Please copy, exactly as they appear below, the lines from the one containing "out.append(p)" through the one containing "half = a.angle(b) / 2".

SUPPLIED DATA:
★ ★ ★
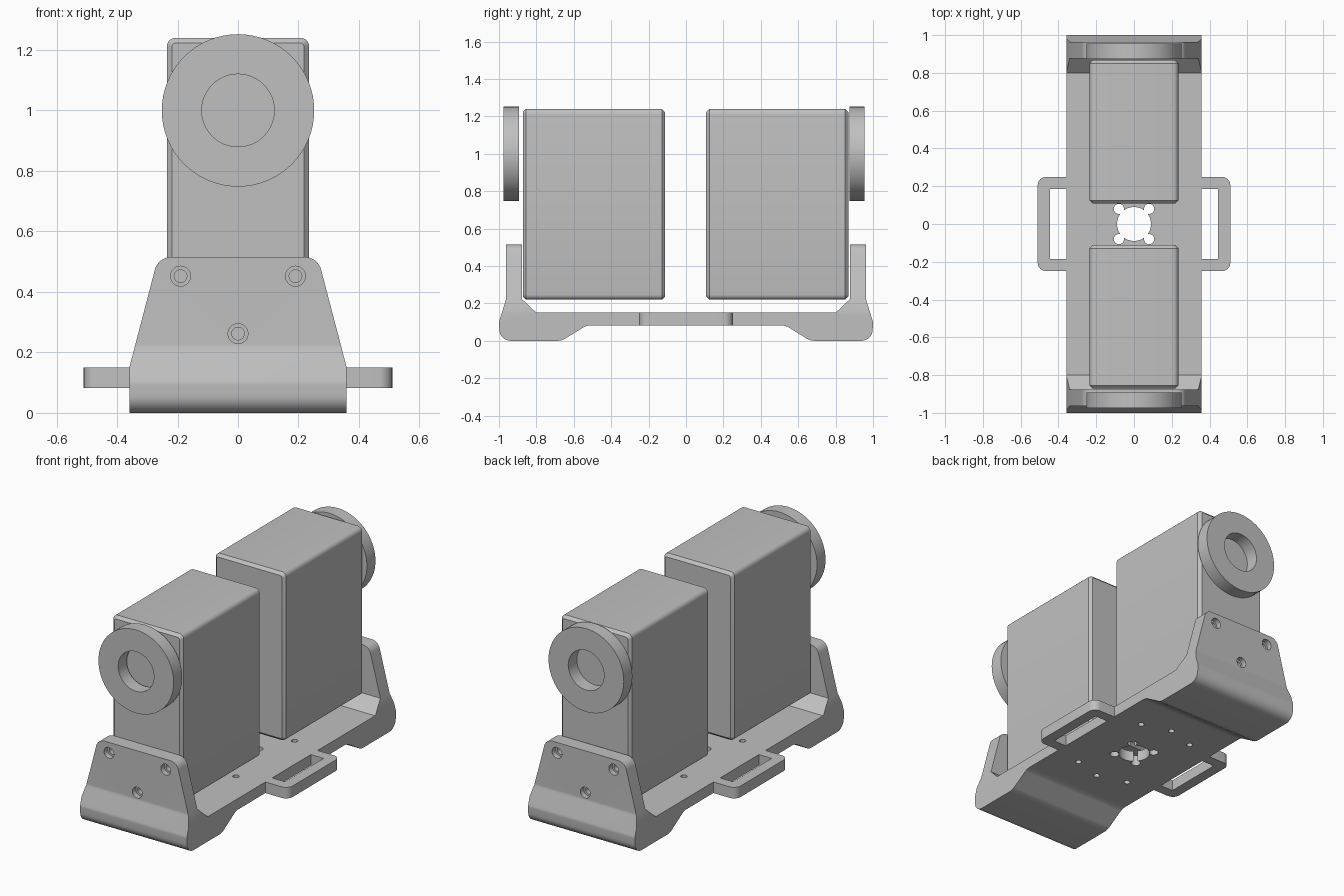
import bpy, bmesh, math
from mathutils import Vector

if "Cube" in bpy.data.objects:
    bpy.data.objects.remove(bpy.data.objects["Cube"])

grey = bpy.data.materials.new("light_grey")
grey.diffuse_color = (0.53, 0.53, 0.53, 1)
grey.use_nodes = True
grey.node_tree.nodes["Principled BSDF"].inputs["Base Color"].default_value = grey.diffuse_color


def fillet(corners, steps=8):
    """Round each (u, v, radius) corner of a closed outline."""
    out = []
    for i, (u, v, r) in enumerate(corners):
        p = Vector((u, v))
        if r == 0:
            out.append(p)
            continue
        a = (Vector(corners[i - 1][:2]) - p).normalized()
        b = (Vector(corners[(i + 1) % len(corners)][:2]) - p).normalized()
        half = a.angle(b) / 2
        mid = p + (a + b).normalized() * r / math.sin(half)
        s = p + a * r / math.tan(half) - mid
        e = p + b * r / math.tan(half) - mid
        w = s.angle(e)
        for k in range(steps + 1):
            t = k / steps
            out.append(mid + (s * math.sin((1 - t) * w) + e * math.sin(t * w)) / math.sin(w))
    return out


def circle(u, v, r, n=32):
    return [Vector((u + r * math.cos(2 * math.pi * k / n), v + r * math.sin(2 * math.pi * k / n)))
            for k in range(n)]


def finish(name, bm):
    bmesh.ops.recalc_face_normals(bm, faces=bm.faces)
    me = bpy.data.meshes.new(name)
    bm.to_mesh(me)
    bm.free()
    me.materials.append(grey)
    ob = bpy.data.objects.new(name, me)
    bpy.context.collection.objects.link(ob)
    return ob


def prism(name, outline, axis, lo, hi):
    """Extrude a 2D outline along an axis; u, v are the two other axes in order."""
    place = {'x': lambda p, d: (d, p.x, p.y),
             'y': lambda p, d: (p.x, d, p.y),
             'z': lambda p, d: (p.x, p.y, d)}[axis]
    bm = bmesh.new()
    a = [bm.verts.new(place(p, lo)) for p in outline]
    b = [bm.verts.new(place(p, hi)) for p in outline]
    n = len(a)
    bm.faces.new(a)
    bm.faces.new(b)
    for i in range(n):
        bm.faces.new((a[i], a[(i + 1) % n], b[(i + 1) % n], b[i]))
    return finish(name, bm)


def activate(ob):
    bpy.ops.object.select_all(action='DESELECT')
    ob.select_set(True)
    bpy.context.view_layer.objects.active = ob


def cut(ob, tool, mode='DIFFERENCE'):
    activate(ob)
    m = ob.modifiers.new("cut", 'BOOLEAN')
    m.operation, m.solver, m.object = mode, 'EXACT', tool
    bpy.ops.object.modifier_apply(modifier=m.name)
    bpy.data.objects.remove(tool)


def smooth(ob):
    activate(ob)
    bpy.ops.object.shade_smooth_by_angle(angle=math.radians(30))


# Bracket: side profile, one half mirrored to the other end
half = [(0.53, 0.083, 0.08), (0.665, 0.0, 0.08), (0.995, 0.0, 0.06), (1.0, 0.10, 0.05),
        (0.963, 0.22, 0.05), (0.963, 0.515, 0), (0.876, 0.515, 0), (0.876, 0.222, 0),
        (0.80, 0.15, 0)]
side = half + [(-y, z, r) for y, z, r in reversed(half)]
bracket = prism("bracket", fillet(side), 'x', -0.358, 0.358)

# Taper the uprights to the front outline
taper = [(-0.358, -0.1), (0.358, -0.1), (0.358, 0.155), (0.264, 0.515), (-0.264, 0.515), (-0.358, 0.155)]
radii = [0, 0, 0, 0.055, 0.055, 0]
front = [(x * (1.1 if z < 0 else 1), z, r) for (x, z), r in zip(taper, radii)]
front[0], front[1] = (-0.358, -0.1, 0), (0.358, -0.1, 0)
cut(bracket, prism("taper_cutter", fillet(front), 'y', -1.1, 1.1), 'INTERSECT')

# Centre opening with four lobes
cut(bracket, prism("opening_cutter", circle(0, 0, 0.09), 'z', 0, 0.3))
for sx in (-1, 1):
    for sy in (-1, 1):
        cut(bracket, prism("lobe_cutter", circle(sx * 0.08, sy * 0.08, 0.027, 20), 'z', 0, 0.3))

# Small base holes on a ring
for deg in (57, 90, 123, 237, 270, 303):
    t = math.radians(deg)
    cut(bracket, prism("hole_cutter", circle(0.335 * math.cos(t), 0.335 * math.sin(t), 0.018, 16),
                       'z', 0, 0.3))

# Counterbored screw holes in both uprights
for s in (-1, 1):
    for x, z in ((-0.19, 0.452), (0.19, 0.452), (0, 0.262)):
        for r, depth in ((0.021, 0.84), (0.033, 0.93)):
            cut(bracket, prism("screw_cutter", circle(x, z, r, 24), 'y',
                               min(s * depth, s * 1.1), max(s * depth, s * 1.1)))
smooth(bracket)

# Strap loops on both sides
loop = [(0.358, -0.25, 0), (0.51, -0.25, 0.045), (0.51, 0.25, 0.045), (0.358, 0.25, 0),
        (0.358, 0.185, 0), (0.444, 0.185, 0), (0.444, -0.185, 0), (0.358, -0.185, 0)]
for s, label in ((-1, "left"), (1, "right")):
    smooth(prism(label + "_strap_loop", fillet([(s * x, y, r) for x, y, r in loop]),
                 'z', 0.083, 0.15))

# Housings: rounded long edges, chamfered ends
for label, lo, hi in (("front", -0.872, -0.112), ("back", 0.108, 0.868)):
    r = 0.028
    outline = fillet([(-0.235, 0.22, r), (0.235, 0.22, r), (0.235, 1.24, r), (-0.235, 1.24, r)], 5)
    box = prism(label + "_housing", outline, 'y', lo, hi)
    bm = bmesh.new()
    bm.from_mesh(box.data)
    ends = [e for e in bm.edges if abs(e.verts[0].co.y - e.verts[1].co.y) < 1e-5]
    bmesh.ops.bevel(bm, geom=ends, offset=0.017, segments=1, affect='EDGES')
    bm.to_mesh(box.data)
    bm.free()
    smooth(box)

# Round horns with a centre hole
for label, lo, hi in (("front", -0.975, -0.893), ("back", 0.873, 0.955)):
    horn = prism(label + "_horn", circle(0, 1.0, 0.252, 64), 'y', lo, hi)
    cut(horn, prism("horn_cutter", circle(0, 1.0, 0.12, 48), 'y', lo - 0.1, hi + 0.1))
    smooth(horn)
★ ★ ★
ANSWER FOR THIS EXERCISE:
            out.append(p)
            continue
        a = (Vector(corners[i - 1][:2]) - p).normalized()
        b = (Vector(corners[(i + 1) % len(corners)][:2]) - p).normalized()
        half = a.angle(b) / 2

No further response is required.